**EXERCISE AIM**
After reading the data below, copy out every line that contains the word "else".

Collected data entries:
_ _ _ _ _
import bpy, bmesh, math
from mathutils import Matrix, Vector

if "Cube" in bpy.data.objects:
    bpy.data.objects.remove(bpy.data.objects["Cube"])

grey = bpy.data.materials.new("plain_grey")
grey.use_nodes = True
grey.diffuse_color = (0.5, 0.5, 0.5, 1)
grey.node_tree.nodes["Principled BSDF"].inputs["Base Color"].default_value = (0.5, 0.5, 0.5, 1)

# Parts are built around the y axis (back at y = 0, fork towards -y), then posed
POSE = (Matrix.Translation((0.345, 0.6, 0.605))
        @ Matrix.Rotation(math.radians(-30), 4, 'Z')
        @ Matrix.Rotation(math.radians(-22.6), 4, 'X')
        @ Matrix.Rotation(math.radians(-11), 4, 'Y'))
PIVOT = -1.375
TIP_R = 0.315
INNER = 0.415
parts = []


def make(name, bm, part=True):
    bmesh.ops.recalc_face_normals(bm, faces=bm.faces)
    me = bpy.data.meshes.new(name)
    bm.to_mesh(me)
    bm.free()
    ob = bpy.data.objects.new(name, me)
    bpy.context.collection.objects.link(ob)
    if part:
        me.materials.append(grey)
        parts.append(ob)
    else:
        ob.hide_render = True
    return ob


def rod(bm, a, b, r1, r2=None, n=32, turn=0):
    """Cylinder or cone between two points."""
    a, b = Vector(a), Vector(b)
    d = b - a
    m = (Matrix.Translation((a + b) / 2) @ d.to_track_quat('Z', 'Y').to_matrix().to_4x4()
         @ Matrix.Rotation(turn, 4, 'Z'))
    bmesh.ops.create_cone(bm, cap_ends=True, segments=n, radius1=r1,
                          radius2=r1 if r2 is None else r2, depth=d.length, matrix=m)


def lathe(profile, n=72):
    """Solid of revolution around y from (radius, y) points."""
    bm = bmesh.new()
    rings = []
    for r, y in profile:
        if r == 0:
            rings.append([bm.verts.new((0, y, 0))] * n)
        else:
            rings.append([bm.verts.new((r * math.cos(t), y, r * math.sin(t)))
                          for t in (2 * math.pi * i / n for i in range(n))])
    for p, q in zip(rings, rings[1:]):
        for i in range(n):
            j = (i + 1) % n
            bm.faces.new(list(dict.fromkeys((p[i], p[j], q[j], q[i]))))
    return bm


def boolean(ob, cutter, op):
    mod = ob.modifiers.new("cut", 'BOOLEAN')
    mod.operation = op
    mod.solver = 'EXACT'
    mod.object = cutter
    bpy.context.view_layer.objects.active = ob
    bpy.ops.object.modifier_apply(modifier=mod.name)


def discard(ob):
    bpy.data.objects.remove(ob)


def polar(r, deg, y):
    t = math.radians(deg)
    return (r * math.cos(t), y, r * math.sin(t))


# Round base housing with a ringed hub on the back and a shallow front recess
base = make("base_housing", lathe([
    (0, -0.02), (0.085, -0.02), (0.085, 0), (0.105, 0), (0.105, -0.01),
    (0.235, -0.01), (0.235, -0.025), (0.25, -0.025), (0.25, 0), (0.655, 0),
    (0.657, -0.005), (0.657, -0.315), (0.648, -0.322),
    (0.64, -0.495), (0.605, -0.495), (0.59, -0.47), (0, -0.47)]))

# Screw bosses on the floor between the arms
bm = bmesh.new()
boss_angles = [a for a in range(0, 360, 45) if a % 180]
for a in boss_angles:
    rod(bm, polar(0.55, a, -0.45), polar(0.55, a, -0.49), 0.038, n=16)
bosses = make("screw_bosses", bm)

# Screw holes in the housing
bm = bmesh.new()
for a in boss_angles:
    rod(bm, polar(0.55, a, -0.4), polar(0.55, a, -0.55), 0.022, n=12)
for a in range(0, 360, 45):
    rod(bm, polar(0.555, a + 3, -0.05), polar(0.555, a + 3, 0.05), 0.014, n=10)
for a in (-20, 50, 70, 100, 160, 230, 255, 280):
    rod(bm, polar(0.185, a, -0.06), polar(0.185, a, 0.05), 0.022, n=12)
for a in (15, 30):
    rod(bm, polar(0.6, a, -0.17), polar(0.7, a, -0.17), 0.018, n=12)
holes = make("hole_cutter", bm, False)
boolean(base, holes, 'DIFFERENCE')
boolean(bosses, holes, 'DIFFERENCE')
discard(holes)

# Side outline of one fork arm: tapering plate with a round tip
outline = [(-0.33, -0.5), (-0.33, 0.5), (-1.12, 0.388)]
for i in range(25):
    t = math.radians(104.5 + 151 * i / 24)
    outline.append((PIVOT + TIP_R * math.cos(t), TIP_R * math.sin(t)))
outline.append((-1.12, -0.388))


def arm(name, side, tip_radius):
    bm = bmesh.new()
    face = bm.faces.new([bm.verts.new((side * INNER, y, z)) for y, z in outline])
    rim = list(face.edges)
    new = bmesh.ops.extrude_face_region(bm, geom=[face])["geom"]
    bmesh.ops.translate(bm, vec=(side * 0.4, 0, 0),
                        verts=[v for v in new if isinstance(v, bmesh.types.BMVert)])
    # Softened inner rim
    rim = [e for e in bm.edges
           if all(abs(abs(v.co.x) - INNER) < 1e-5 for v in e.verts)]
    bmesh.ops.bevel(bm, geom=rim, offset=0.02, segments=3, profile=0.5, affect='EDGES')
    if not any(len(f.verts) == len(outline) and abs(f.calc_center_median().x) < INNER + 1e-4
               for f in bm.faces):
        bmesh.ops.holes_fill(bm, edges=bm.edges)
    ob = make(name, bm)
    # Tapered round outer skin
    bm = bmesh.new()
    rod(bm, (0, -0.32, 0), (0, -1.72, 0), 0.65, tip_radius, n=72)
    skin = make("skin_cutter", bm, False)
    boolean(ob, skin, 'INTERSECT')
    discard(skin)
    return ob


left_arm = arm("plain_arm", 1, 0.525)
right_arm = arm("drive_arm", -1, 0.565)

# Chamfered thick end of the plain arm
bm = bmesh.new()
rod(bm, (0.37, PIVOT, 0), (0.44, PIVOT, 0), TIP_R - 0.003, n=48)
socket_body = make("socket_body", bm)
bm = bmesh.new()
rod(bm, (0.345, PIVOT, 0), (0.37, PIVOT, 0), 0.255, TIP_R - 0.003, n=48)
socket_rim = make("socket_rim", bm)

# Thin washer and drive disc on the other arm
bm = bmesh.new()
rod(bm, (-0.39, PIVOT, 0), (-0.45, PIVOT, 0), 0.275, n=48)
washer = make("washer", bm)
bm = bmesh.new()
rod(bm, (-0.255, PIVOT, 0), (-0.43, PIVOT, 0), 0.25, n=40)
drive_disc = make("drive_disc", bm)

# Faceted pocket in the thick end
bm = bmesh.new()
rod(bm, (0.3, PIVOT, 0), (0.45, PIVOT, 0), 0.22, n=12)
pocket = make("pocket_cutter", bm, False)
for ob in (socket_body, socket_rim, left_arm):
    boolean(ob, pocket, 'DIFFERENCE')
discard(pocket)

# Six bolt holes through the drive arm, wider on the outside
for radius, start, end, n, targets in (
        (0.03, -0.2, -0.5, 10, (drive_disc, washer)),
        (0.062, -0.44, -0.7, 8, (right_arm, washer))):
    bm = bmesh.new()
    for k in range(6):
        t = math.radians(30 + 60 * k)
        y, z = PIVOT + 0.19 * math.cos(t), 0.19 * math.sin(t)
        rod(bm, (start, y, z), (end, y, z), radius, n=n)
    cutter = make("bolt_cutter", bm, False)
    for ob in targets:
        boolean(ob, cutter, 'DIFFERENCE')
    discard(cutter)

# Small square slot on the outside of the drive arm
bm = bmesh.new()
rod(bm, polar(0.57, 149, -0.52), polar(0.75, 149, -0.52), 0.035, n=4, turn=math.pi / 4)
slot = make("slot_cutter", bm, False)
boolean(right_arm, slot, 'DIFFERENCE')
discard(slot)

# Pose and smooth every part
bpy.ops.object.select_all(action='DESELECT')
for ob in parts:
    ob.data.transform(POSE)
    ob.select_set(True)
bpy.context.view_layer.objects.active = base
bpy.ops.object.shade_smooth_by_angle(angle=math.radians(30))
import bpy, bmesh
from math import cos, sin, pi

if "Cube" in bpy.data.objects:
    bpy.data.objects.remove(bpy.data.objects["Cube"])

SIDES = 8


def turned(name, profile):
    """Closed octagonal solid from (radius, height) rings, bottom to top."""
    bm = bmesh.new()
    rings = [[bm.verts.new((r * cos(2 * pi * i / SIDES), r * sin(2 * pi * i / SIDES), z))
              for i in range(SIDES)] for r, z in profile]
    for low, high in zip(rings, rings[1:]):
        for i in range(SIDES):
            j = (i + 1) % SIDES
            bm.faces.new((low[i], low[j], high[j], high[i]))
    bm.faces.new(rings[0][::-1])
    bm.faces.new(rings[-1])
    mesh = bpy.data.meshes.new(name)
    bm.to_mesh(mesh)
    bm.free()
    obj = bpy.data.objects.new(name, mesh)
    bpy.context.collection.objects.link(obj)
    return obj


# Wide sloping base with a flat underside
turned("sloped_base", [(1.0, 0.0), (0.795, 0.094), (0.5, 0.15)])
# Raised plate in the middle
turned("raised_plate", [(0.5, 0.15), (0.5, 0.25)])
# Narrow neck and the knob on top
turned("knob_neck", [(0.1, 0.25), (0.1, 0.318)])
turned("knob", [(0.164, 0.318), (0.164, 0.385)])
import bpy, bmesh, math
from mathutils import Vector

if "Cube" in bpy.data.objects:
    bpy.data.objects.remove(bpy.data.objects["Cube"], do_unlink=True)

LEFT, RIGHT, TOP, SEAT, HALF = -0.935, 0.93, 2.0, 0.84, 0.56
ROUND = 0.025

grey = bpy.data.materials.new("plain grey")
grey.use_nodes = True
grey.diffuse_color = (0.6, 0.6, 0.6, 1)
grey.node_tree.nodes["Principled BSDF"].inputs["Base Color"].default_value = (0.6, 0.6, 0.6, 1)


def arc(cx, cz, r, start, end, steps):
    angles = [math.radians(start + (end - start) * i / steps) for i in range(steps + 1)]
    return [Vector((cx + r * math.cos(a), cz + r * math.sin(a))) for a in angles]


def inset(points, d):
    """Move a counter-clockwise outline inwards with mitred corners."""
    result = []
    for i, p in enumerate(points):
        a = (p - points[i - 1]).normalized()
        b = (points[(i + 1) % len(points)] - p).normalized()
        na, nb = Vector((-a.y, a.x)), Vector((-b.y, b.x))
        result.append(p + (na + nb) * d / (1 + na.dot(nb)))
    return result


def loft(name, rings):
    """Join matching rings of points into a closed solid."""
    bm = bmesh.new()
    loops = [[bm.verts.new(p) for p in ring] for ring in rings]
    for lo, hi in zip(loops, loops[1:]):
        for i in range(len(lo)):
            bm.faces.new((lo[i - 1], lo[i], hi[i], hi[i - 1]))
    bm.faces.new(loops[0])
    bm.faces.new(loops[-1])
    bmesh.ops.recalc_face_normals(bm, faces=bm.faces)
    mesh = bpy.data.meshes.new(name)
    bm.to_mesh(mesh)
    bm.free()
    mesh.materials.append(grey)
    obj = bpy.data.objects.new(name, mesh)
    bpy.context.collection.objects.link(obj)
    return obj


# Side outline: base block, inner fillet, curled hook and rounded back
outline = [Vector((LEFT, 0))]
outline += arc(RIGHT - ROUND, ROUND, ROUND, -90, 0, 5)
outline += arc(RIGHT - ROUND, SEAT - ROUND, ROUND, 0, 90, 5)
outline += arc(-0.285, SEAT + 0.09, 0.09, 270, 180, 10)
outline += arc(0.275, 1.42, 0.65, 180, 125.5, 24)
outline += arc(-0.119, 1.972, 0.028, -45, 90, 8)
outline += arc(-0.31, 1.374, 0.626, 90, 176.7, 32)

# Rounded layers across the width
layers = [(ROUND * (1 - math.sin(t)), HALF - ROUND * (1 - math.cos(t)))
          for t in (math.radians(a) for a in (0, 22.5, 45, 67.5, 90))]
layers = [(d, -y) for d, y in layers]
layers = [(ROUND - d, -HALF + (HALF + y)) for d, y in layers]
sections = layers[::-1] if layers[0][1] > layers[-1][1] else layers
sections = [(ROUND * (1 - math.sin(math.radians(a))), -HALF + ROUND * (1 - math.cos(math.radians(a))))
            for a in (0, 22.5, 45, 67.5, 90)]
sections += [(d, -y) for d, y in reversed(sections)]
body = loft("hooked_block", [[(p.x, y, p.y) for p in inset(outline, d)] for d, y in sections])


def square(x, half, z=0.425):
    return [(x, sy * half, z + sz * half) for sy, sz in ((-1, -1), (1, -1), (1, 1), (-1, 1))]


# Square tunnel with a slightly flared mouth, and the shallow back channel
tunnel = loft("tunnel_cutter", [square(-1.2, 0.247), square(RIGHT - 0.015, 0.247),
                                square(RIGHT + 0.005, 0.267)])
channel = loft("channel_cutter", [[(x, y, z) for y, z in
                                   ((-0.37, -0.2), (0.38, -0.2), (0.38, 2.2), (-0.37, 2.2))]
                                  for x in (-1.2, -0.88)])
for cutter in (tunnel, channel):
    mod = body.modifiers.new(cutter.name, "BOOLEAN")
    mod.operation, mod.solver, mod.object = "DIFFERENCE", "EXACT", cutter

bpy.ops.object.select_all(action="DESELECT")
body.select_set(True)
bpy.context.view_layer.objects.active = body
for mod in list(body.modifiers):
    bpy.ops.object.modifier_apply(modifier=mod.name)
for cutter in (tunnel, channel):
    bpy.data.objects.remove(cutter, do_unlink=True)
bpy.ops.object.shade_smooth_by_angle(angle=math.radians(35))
_ _ _ _ _
**OUTPUT FOR THIS EXERCISE**
    else:
                          radius2=r1 if r2 is None else r2, depth=d.length, matrix=m)
        else:
sections = layers[::-1] if layers[0][1] > layers[-1][1] else layers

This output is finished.